** Given data **

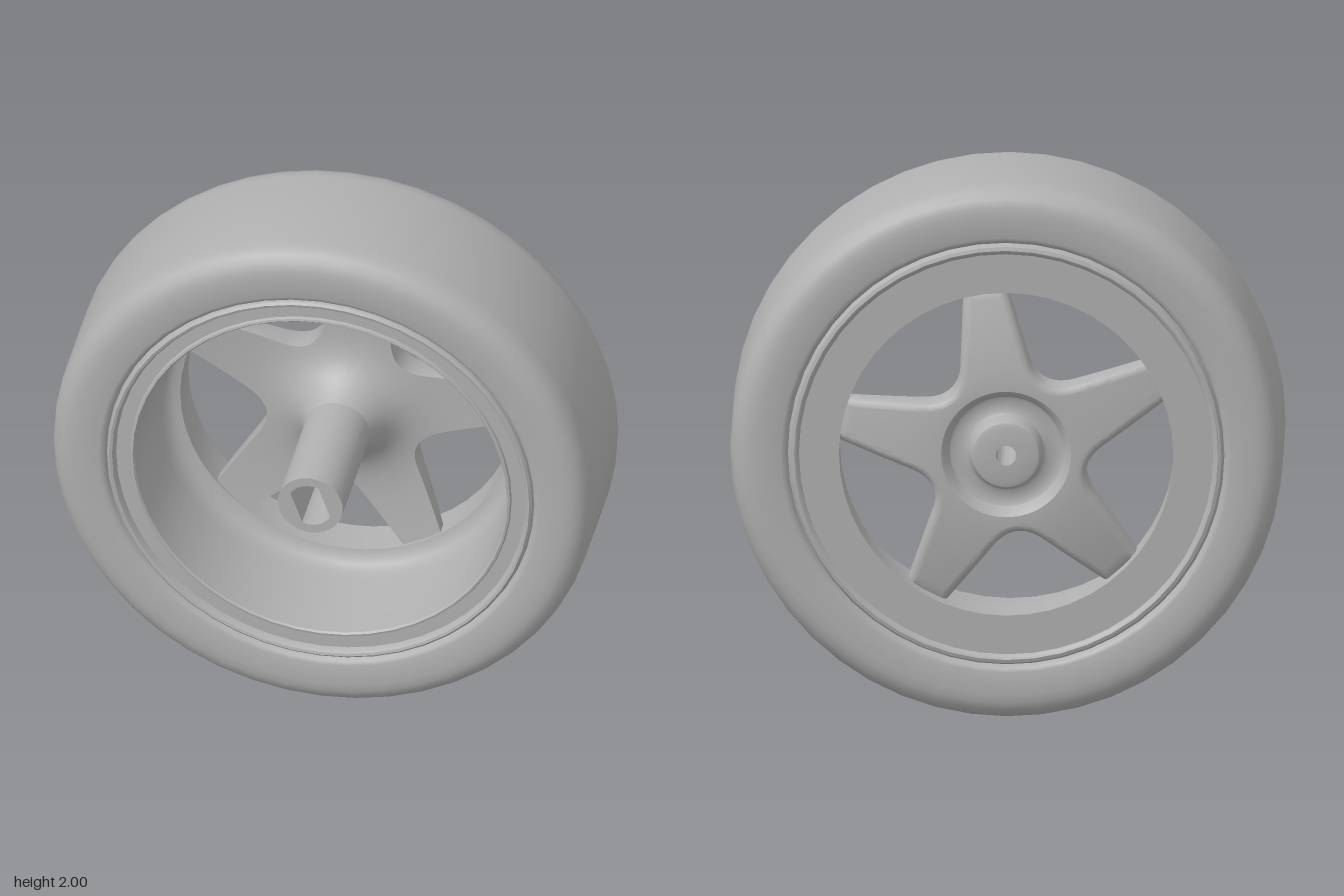
import * as THREE from 'three';
import { toCreasedNormals } from 'three/addons/utils/BufferGeometryUtils.js';

const AXIS_Z = -0.075; // mid-plane of the tyre
const SEGMENTS = 48;

// Turn an (r, z) profile around the z axis
function turned(profile, segments = SEGMENTS) {
  const geo = new THREE.LatheGeometry(profile.map(([r, z]) => new THREE.Vector2(r, z)), segments);
  geo.rotateX(Math.PI / 2);
  return toCreasedNormals(geo, 0.6);
}

// Five-armed outline, counter-clockwise
function starOutline() {
  const shape = new THREE.Shape();
  for (let k = 0; k < 5; k++) {
    const at = (u, v, turn = 0) => {
      const a = THREE.MathUtils.degToRad(10.5 + 72 * (k + turn));
      return [u * Math.cos(a) - v * Math.sin(a), u * Math.sin(a) + v * Math.cos(a)];
    };
    if (k === 0) shape.moveTo(...at(0.33, -0.125));
    shape.lineTo(...at(0.62, -0.076));
    shape.lineTo(...at(0.62, 0.076));
    shape.lineTo(...at(0.33, 0.125));
    shape.quadraticCurveTo(...at(0.2025, 0.147), ...at(0.33, -0.125, 1));
  }
  const points = shape.getSpacedPoints(260);
  points.pop();
  return points;
}

// Domed star: flared front, bevelled back edge
function spokeGeometry() {
  const frontZ = (r) => -0.255 + 0.155 * Math.exp(-(r - 0.12) / 0.07) + 0.035 * ((r - 0.12) / 0.5) ** 2;
  const backZ = (r) => -0.36 + 0.07 * Math.pow(Math.max(0, r - 0.25) / 0.36, 1.5);
  const outline = starOutline();
  const count = outline.length, steps = 12;
  const positions = [], index = [];
  let rows = 0;
  outline.forEach((p, i) => {
    const before = outline[(i + count - 1) % count], after = outline[(i + 1) % count];
    const tangent = after.clone().sub(before).normalize();
    const inset = new THREE.Vector2(p.x - tangent.y * 0.024, p.y + tangent.x * 0.024);
    const section = [];
    const add = (q, z) => section.push(q.x, q.y, z);
    const frontRoot = p.clone().setLength(0.115), backRoot = inset.clone().setLength(0.235);
    for (let s = 0; s <= steps; s++) {
      const q = frontRoot.clone().lerp(p, Math.pow(s / steps, 1.4));
      add(q, frontZ(q.length()));
    }
    add(p, backZ(p.length()) + 0.022);
    const shoulder = p.clone().lerp(inset, 0.4);
    add(shoulder, backZ(shoulder.length()) + 0.007);
    for (let s = 0; s <= steps; s++) {
      const q = inset.clone().lerp(backRoot, s / steps);
      add(q, backZ(q.length()));
    }
    rows = section.length / 3;
    positions.push(...section);
  });
  for (let i = 0; i < count; i++) {
    for (let j = 0; j < rows - 1; j++) {
      const a = i * rows + j, d = ((i + 1) % count) * rows + j;
      index.push(a, a + 1, d + 1, a, d + 1, d);
    }
  }
  const geo = new THREE.BufferGeometry();
  geo.setAttribute('position', new THREE.Float32BufferAttribute(positions, 3));
  geo.setIndex(index);
  return toCreasedNormals(geo, 0.6);
}

// Shaft with a two-flatted socket
function shaftGeometry() {
  const shape = new THREE.Shape().absarc(0, 0, 0.12, 0, Math.PI * 2);
  const a = Math.acos(0.055 / 0.085), tilt = 0.34;
  const socket = new THREE.Path();
  socket.absarc(0, 0, 0.085, tilt + a, tilt + Math.PI - a);
  socket.absarc(0, 0, 0.085, tilt + Math.PI + a, tilt + 2 * Math.PI - a);
  socket.closePath();
  shape.holes.push(socket);
  const geo = new THREE.ExtrudeGeometry(shape, { depth: 0.575, bevelEnabled: false, curveSegments: 20 });
  geo.translate(0, 0, -0.2);
  return toCreasedNormals(geo, 0.6);
}

export function createModel() {
  const group = new THREE.Group();
  group.name = 'wheel';
  const grey = new THREE.MeshStandardMaterial({ color: 0xb0b0b0 });
  grey.name = 'grey';
  const wheel = new THREE.Group();
  wheel.name = 'wheelAssembly';
  wheel.position.y = 1;
  group.add(wheel);
  const add = (name, geometry) => {
    const mesh = new THREE.Mesh(geometry, grey);
    mesh.name = name;
    wheel.add(mesh);
  };

  // Tyre: half profile mirrored about its mid-plane
  const half = [[0.79, 0.27], [0.794, 0.285], [0.802, 0.295], [0.815, 0.3], [0.9, 0.3],
    [0.93, 0.297], [0.958, 0.286], [0.98, 0.266], [0.994, 0.236], [1, 0.2]];
  const front = half.map(([r, z]) => [r, AXIS_Z + z]).reverse();
  const back = half.map(([r, z]) => [r, AXIS_Z - z]);
  add('tyre', turned([...back, ...front]));

  // Rim: front beads, tapered barrel, filleted flange, back bead
  add('rim', turned([
    [0.79, 0.195], [0.786, 0.212], [0.777, 0.22], [0.767, 0.217], [0.76, 0.205], [0.757, 0.19],
    [0.706, 0.19], [0.702, 0.2], [0.694, 0.202], [0.688, 0.195], [0.686, 0.17],
    [0.675, -0.12], [0.669, -0.155], [0.655, -0.185], [0.633, -0.203], [0.605, -0.21],
    [0.605, -0.355], [0.75, -0.355], [0.757, -0.367], [0.767, -0.372], [0.78, -0.368], [0.79, -0.345],
  ]));

  add('spokes', spokeGeometry());
  add('shaft', shaftGeometry());

  // Socket floor, through bore, back boss and the dish around it
  add('hubBoss', turned([
    [0.1, -0.05], [0.037, -0.05], [0.037, -0.375], [0.105, -0.375], [0.12, -0.37], [0.13, -0.355],
    [0.138, -0.318], [0.15, -0.31], [0.19, -0.31], [0.205, -0.316], [0.225, -0.352], [0.236, -0.36],
  ], 40));

  return group;
}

** What the exercise asks **
Aside from the pictures, copy all of the entries exactly.

** Solution for this problem **
import * as THREE from 'three';
import { toCreasedNormals } from 'three/addons/utils/BufferGeometryUtils.js';

const AXIS_Z = -0.075; // mid-plane of the tyre
const SEGMENTS = 48;

// Turn an (r, z) profile around the z axis
function turned(profile, segments = SEGMENTS) {
  const geo = new THREE.LatheGeometry(profile.map(([r, z]) => new THREE.Vector2(r, z)), segments);
  geo.rotateX(Math.PI / 2);
  return toCreasedNormals(geo, 0.6);
}

// Five-armed outline, counter-clockwise
function starOutline() {
  const shape = new THREE.Shape();
  for (let k = 0; k < 5; k++) {
    const at = (u, v, turn = 0) => {
      const a = THREE.MathUtils.degToRad(10.5 + 72 * (k + turn));
      return [u * Math.cos(a) - v * Math.sin(a), u * Math.sin(a) + v * Math.cos(a)];
    };
    if (k === 0) shape.moveTo(...at(0.33, -0.125));
    shape.lineTo(...at(0.62, -0.076));
    shape.lineTo(...at(0.62, 0.076));
    shape.lineTo(...at(0.33, 0.125));
    shape.quadraticCurveTo(...at(0.2025, 0.147), ...at(0.33, -0.125, 1));
  }
  const points = shape.getSpacedPoints(260);
  points.pop();
  return points;
}

// Domed star: flared front, bevelled back edge
function spokeGeometry() {
  const frontZ = (r) => -0.255 + 0.155 * Math.exp(-(r - 0.12) / 0.07) + 0.035 * ((r - 0.12) / 0.5) ** 2;
  const backZ = (r) => -0.36 + 0.07 * Math.pow(Math.max(0, r - 0.25) / 0.36, 1.5);
  const outline = starOutline();
  const count = outline.length, steps = 12;
  const positions = [], index = [];
  let rows = 0;
  outline.forEach((p, i) => {
    const before = outline[(i + count - 1) % count], after = outline[(i + 1) % count];
    const tangent = after.clone().sub(before).normalize();
    const inset = new THREE.Vector2(p.x - tangent.y * 0.024, p.y + tangent.x * 0.024);
    const section = [];
    const add = (q, z) => section.push(q.x, q.y, z);
    const frontRoot = p.clone().setLength(0.115), backRoot = inset.clone().setLength(0.235);
    for (let s = 0; s <= steps; s++) {
      const q = frontRoot.clone().lerp(p, Math.pow(s / steps, 1.4));
      add(q, frontZ(q.length()));
    }
    add(p, backZ(p.length()) + 0.022);
    const shoulder = p.clone().lerp(inset, 0.4);
    add(shoulder, backZ(shoulder.length()) + 0.007);
    for (let s = 0; s <= steps; s++) {
      const q = inset.clone().lerp(backRoot, s / steps);
      add(q, backZ(q.length()));
    }
    rows = section.length / 3;
    positions.push(...section);
  });
  for (let i = 0; i < count; i++) {
    for (let j = 0; j < rows - 1; j++) {
      const a = i * rows + j, d = ((i + 1) % count) * rows + j;
      index.push(a, a + 1, d + 1, a, d + 1, d);
    }
  }
  const geo = new THREE.BufferGeometry();
  geo.setAttribute('position', new THREE.Float32BufferAttribute(positions, 3));
  geo.setIndex(index);
  return toCreasedNormals(geo, 0.6);
}

// Shaft with a two-flatted socket
function shaftGeometry() {
  const shape = new THREE.Shape().absarc(0, 0, 0.12, 0, Math.PI * 2);
  const a = Math.acos(0.055 / 0.085), tilt = 0.34;
  const socket = new THREE.Path();
  socket.absarc(0, 0, 0.085, tilt + a, tilt + Math.PI - a);
  socket.absarc(0, 0, 0.085, tilt + Math.PI + a, tilt + 2 * Math.PI - a);
  socket.closePath();
  shape.holes.push(socket);
  const geo = new THREE.ExtrudeGeometry(shape, { depth: 0.575, bevelEnabled: false, curveSegments: 20 });
  geo.translate(0, 0, -0.2);
  return toCreasedNormals(geo, 0.6);
}

export function createModel() {
  const group = new THREE.Group();
  group.name = 'wheel';
  const grey = new THREE.MeshStandardMaterial({ color: 0xb0b0b0 });
  grey.name = 'grey';
  const wheel = new THREE.Group();
  wheel.name = 'wheelAssembly';
  wheel.position.y = 1;
  group.add(wheel);
  const add = (name, geometry) => {
    const mesh = new THREE.Mesh(geometry, grey);
    mesh.name = name;
    wheel.add(mesh);
  };

  // Tyre: half profile mirrored about its mid-plane
  const half = [[0.79, 0.27], [0.794, 0.285], [0.802, 0.295], [0.815, 0.3], [0.9, 0.3],
    [0.93, 0.297], [0.958, 0.286], [0.98, 0.266], [0.994, 0.236], [1, 0.2]];
  const front = half.map(([r, z]) => [r, AXIS_Z + z]).reverse();
  const back = half.map(([r, z]) => [r, AXIS_Z - z]);
  add('tyre', turned([...back, ...front]));

  // Rim: front beads, tapered barrel, filleted flange, back bead
  add('rim', turned([
    [0.79, 0.195], [0.786, 0.212], [0.777, 0.22], [0.767, 0.217], [0.76, 0.205], [0.757, 0.19],
    [0.706, 0.19], [0.702, 0.2], [0.694, 0.202], [0.688, 0.195], [0.686, 0.17],
    [0.675, -0.12], [0.669, -0.155], [0.655, -0.185], [0.633, -0.203], [0.605, -0.21],
    [0.605, -0.355], [0.75, -0.355], [0.757, -0.367], [0.767, -0.372], [0.78, -0.368], [0.79, -0.345],
  ]));

  add('spokes', spokeGeometry());
  add('shaft', shaftGeometry());

  // Socket floor, through bore, back boss and the dish around it
  add('hubBoss', turned([
    [0.1, -0.05], [0.037, -0.05], [0.037, -0.375], [0.105, -0.375], [0.12, -0.37], [0.13, -0.355],
    [0.138, -0.318], [0.15, -0.31], [0.19, -0.31], [0.205, -0.316], [0.225, -0.352], [0.236, -0.36],
  ], 40));

  return group;
}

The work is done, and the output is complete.